According to the functionalist perspective of sociology, each aspect of society is interdependent and contributes to society's stability and functioning as a whole. For example, the government provides education for the children of the family, which in turn pays taxes on which the state depends to keep itself running. That is, the family is dependent upon the school to help children grow up to have good jobs so that they can raise and support their own families. In the process, the children become law-abiding, taxpaying citizens, who in turn support the state.
If all goes well, the parts of society produce order, stability, and productivity. If all does not go well, the parts of society then must adapt to recapture a new order, stability, and productivity. For example, during a financial recession with its high rates of unemployment and inflation, social programs are trimmed or cut. Schools offer fewer programs. Families tighten their budgets. And a new social order, stability, and productivity occur.
Functionalists believe that society is held together by social consensus, in which members of the society agree upon, and work together to achieve, what is best for society as a whole. This stands apart from the other two main sociological perspectives: symbolic interactionalism, which focuses on how people act according to their interpretations of the meaning of their world, and conflict theory, which focuses on the negative, conflicted, ever-changing nature of society.
Functionalism has received criticism for neglecting the negative functions of an event, such as divorce. Critics also claim that the perspective justifies the status quo and complacency on the part of society's members. Functionalism does not encourage people to take an active role in changing their social environment, even when such change may benefit them.
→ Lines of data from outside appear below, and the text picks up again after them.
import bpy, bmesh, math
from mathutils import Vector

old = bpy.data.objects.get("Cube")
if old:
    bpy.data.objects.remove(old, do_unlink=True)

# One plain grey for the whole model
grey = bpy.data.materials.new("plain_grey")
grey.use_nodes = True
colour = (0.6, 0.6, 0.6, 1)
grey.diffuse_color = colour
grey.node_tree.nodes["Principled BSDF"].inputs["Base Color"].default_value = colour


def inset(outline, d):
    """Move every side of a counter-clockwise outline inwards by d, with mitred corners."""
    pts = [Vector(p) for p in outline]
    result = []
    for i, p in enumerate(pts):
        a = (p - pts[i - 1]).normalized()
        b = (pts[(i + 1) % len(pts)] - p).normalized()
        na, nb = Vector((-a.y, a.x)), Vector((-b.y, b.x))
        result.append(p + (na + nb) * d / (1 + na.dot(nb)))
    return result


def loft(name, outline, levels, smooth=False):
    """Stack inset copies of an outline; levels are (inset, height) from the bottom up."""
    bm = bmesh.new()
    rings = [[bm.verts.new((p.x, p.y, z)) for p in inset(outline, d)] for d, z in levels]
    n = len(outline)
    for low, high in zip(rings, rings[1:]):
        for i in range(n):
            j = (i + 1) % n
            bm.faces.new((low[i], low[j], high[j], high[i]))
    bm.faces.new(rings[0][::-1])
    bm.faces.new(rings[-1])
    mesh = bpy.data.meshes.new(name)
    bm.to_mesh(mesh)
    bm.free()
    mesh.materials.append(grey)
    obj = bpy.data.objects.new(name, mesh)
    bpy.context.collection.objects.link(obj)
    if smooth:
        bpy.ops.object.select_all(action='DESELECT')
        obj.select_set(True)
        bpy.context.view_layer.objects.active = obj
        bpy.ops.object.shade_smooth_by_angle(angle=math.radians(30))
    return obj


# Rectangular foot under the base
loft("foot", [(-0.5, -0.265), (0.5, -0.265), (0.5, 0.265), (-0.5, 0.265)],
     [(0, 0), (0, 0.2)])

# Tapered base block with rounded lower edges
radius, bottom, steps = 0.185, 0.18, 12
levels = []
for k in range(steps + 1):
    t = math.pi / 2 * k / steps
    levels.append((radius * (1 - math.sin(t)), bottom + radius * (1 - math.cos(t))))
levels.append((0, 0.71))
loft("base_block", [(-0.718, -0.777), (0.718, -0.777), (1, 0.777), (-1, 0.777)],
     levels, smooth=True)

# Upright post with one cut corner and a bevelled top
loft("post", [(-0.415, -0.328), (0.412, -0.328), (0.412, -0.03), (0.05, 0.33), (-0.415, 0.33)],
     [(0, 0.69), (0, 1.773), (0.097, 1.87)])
Instead, functionalism sees active social change as undesirable because the various parts of society will compensate naturally for any problems that may arise.